### Try it
Every record is to be restated exactly, with nothing left out.

### Source material
--------

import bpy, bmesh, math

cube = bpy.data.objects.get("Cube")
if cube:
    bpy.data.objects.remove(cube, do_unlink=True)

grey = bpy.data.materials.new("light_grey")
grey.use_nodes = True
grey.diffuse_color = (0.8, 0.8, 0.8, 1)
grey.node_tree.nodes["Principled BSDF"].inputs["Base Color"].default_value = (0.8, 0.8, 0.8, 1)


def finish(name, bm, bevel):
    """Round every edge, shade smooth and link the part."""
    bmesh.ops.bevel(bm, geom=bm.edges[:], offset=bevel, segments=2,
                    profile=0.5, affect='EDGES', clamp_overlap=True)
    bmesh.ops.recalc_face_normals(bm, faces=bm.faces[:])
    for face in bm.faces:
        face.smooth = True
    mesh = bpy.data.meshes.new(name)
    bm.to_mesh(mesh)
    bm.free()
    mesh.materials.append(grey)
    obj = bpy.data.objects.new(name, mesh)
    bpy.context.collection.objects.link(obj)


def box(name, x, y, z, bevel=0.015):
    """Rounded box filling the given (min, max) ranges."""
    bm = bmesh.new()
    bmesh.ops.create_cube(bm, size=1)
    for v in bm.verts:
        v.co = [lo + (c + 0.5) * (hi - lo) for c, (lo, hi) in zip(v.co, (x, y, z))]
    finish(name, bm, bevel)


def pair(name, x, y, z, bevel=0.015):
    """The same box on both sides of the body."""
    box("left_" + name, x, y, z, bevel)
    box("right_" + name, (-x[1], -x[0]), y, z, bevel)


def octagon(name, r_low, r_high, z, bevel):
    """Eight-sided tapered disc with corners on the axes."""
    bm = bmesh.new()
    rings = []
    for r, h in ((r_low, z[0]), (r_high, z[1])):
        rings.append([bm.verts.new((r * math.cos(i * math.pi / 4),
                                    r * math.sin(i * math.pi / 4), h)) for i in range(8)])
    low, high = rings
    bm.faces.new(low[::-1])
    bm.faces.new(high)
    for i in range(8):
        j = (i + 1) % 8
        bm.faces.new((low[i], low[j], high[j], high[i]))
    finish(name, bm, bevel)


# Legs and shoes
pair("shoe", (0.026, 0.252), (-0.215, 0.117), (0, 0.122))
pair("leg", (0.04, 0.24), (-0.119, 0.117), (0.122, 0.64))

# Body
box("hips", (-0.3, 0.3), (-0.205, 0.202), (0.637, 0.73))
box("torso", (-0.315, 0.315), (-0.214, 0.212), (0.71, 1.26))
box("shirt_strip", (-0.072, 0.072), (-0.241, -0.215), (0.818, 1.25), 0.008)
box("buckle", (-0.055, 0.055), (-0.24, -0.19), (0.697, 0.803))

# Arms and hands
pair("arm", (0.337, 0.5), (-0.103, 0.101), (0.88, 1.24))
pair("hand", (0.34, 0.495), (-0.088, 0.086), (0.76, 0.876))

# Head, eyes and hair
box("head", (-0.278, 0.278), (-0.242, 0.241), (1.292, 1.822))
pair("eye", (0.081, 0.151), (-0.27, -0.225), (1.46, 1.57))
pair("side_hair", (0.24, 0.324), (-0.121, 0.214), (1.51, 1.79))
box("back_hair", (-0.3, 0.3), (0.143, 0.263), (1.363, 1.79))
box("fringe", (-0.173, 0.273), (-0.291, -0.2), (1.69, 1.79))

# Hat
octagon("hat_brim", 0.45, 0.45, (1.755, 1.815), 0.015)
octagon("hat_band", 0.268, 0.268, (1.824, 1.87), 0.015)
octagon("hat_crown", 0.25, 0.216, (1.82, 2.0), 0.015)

--------

### Your solution
import bpy, bmesh, math

cube = bpy.data.objects.get("Cube")
if cube:
    bpy.data.objects.remove(cube, do_unlink=True)

grey = bpy.data.materials.new("light_grey")
grey.use_nodes = True
grey.diffuse_color = (0.8, 0.8, 0.8, 1)
grey.node_tree.nodes["Principled BSDF"].inputs["Base Color"].default_value = (0.8, 0.8, 0.8, 1)


def finish(name, bm, bevel):
    """Round every edge, shade smooth and link the part."""
    bmesh.ops.bevel(bm, geom=bm.edges[:], offset=bevel, segments=2,
                    profile=0.5, affect='EDGES', clamp_overlap=True)
    bmesh.ops.recalc_face_normals(bm, faces=bm.faces[:])
    for face in bm.faces:
        face.smooth = True
    mesh = bpy.data.meshes.new(name)
    bm.to_mesh(mesh)
    bm.free()
    mesh.materials.append(grey)
    obj = bpy.data.objects.new(name, mesh)
    bpy.context.collection.objects.link(obj)


def box(name, x, y, z, bevel=0.015):
    """Rounded box filling the given (min, max) ranges."""
    bm = bmesh.new()
    bmesh.ops.create_cube(bm, size=1)
    for v in bm.verts:
        v.co = [lo + (c + 0.5) * (hi - lo) for c, (lo, hi) in zip(v.co, (x, y, z))]
    finish(name, bm, bevel)


def pair(name, x, y, z, bevel=0.015):
    """The same box on both sides of the body."""
    box("left_" + name, x, y, z, bevel)
    box("right_" + name, (-x[1], -x[0]), y, z, bevel)


def octagon(name, r_low, r_high, z, bevel):
    """Eight-sided tapered disc with corners on the axes."""
    bm = bmesh.new()
    rings = []
    for r, h in ((r_low, z[0]), (r_high, z[1])):
        rings.append([bm.verts.new((r * math.cos(i * math.pi / 4),
                                    r * math.sin(i * math.pi / 4), h)) for i in range(8)])
    low, high = rings
    bm.faces.new(low[::-1])
    bm.faces.new(high)
    for i in range(8):
        j = (i + 1) % 8
        bm.faces.new((low[i], low[j], high[j], high[i]))
    finish(name, bm, bevel)


# Legs and shoes
pair("shoe", (0.026, 0.252), (-0.215, 0.117), (0, 0.122))
pair("leg", (0.04, 0.24), (-0.119, 0.117), (0.122, 0.64))

# Body
box("hips", (-0.3, 0.3), (-0.205, 0.202), (0.637, 0.73))
box("torso", (-0.315, 0.315), (-0.214, 0.212), (0.71, 1.26))
box("shirt_strip", (-0.072, 0.072), (-0.241, -0.215), (0.818, 1.25), 0.008)
box("buckle", (-0.055, 0.055), (-0.24, -0.19), (0.697, 0.803))

# Arms and hands
pair("arm", (0.337, 0.5), (-0.103, 0.101), (0.88, 1.24))
pair("hand", (0.34, 0.495), (-0.088, 0.086), (0.76, 0.876))

# Head, eyes and hair
box("head", (-0.278, 0.278), (-0.242, 0.241), (1.292, 1.822))
pair("eye", (0.081, 0.151), (-0.27, -0.225), (1.46, 1.57))
pair("side_hair", (0.24, 0.324), (-0.121, 0.214), (1.51, 1.79))
box("back_hair", (-0.3, 0.3), (0.143, 0.263), (1.363, 1.79))
box("fringe", (-0.173, 0.273), (-0.291, -0.2), (1.69, 1.79))

# Hat
octagon("hat_brim", 0.45, 0.45, (1.755, 1.815), 0.015)
octagon("hat_band", 0.268, 0.268, (1.824, 1.87), 0.015)
octagon("hat_crown", 0.25, 0.216, (1.82, 2.0), 0.015)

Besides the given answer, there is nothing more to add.